The workplace industry has largely accepted that remote working will become a mainstay in the future, but is an office-free future truly practical?
For years now, experts have discussed central offices becoming less common, particularly as technology has allowed many workers to complete their tasks from the comfort of their homes.
This change first emerged with the rise of business parks and business districts like Canary Wharf in London. While these are all examples of the slow transition towards decentralized offices, the coronavirus has thrusted this move into the spotlight.
Serviced offices will struggle to recover from lockdowns as the majority of their customers, small and medium-sized businesses, will also be struggling. This will likely lead many companies opting for remote work arrangements to cut costs.
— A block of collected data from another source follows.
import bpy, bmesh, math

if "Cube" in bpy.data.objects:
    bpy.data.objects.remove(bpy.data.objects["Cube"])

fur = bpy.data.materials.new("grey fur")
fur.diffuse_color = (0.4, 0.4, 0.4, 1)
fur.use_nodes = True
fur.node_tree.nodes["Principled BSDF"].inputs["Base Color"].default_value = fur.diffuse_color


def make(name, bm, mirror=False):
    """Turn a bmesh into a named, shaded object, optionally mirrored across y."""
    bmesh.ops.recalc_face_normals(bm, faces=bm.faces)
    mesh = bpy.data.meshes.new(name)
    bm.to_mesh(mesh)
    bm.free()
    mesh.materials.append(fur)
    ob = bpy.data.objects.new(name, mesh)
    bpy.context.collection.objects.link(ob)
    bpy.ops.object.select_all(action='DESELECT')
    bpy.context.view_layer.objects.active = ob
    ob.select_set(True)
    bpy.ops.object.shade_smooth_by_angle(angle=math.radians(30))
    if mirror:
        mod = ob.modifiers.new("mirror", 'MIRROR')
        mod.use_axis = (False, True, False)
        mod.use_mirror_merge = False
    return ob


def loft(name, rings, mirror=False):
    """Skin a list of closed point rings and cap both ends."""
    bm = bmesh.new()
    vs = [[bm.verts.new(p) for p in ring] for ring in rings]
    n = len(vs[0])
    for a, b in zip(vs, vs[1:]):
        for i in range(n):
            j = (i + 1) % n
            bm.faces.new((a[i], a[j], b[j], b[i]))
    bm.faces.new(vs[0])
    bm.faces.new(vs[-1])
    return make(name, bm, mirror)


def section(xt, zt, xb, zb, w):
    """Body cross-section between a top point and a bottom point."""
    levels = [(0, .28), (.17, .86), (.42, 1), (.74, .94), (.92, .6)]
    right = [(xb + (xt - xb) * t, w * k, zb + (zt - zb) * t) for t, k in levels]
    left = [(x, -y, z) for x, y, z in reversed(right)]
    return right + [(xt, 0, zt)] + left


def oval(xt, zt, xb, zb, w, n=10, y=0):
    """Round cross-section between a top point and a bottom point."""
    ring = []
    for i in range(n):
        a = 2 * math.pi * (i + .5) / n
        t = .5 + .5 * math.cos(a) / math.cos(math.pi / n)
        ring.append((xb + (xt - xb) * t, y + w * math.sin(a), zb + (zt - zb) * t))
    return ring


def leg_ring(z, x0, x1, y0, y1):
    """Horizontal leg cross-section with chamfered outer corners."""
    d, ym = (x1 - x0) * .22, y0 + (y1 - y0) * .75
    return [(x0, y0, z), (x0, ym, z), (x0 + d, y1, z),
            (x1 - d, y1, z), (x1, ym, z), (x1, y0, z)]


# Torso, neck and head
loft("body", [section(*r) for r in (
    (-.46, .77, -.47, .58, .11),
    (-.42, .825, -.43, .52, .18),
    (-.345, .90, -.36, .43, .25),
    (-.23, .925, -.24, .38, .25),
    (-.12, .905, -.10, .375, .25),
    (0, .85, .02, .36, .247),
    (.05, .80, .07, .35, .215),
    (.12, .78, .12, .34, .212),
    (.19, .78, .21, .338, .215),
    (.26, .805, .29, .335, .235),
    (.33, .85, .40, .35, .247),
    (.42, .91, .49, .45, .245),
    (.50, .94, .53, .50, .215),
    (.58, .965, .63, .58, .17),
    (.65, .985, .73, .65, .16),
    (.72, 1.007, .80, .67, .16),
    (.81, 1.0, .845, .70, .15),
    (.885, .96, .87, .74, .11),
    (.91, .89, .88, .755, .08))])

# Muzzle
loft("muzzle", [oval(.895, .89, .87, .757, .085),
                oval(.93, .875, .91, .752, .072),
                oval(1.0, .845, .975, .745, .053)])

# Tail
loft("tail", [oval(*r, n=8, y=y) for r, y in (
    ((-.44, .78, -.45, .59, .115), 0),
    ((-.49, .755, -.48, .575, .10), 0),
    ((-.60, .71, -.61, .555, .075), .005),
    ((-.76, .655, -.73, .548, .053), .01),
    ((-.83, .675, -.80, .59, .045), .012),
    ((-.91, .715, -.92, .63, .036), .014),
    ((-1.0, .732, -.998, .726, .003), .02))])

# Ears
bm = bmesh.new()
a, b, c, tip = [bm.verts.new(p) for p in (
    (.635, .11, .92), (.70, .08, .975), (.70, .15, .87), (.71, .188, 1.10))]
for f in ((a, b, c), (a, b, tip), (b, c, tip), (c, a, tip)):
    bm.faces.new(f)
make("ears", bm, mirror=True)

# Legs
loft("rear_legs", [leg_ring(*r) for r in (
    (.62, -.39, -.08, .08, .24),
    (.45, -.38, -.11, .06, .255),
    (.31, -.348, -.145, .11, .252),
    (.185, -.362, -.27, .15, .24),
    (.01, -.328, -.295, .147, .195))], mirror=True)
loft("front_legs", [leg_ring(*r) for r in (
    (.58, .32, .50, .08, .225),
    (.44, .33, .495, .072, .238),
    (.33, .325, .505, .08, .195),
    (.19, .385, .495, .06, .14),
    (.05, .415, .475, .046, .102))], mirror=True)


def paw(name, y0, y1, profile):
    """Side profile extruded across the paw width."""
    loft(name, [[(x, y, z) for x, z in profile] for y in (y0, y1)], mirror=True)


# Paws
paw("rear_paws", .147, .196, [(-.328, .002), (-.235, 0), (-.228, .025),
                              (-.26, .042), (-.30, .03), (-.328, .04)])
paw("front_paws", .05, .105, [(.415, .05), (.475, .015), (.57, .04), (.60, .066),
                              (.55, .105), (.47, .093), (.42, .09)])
Dense spaces and open office plans will also become less popular as companies who do still opt for office space will only do so if there are private offices, strict cleaning regimens, and physical distancing guidelines in place.
Despite companies gravitating towards remote working, humans still crave social interaction and many do miss having face-to-face contact with colleagues. Having a sense of community is vital for many workers to be productive and can be hard to replicate virtually. Overall, offices won’t be going anywhere — they’ll just be undergoing some changes.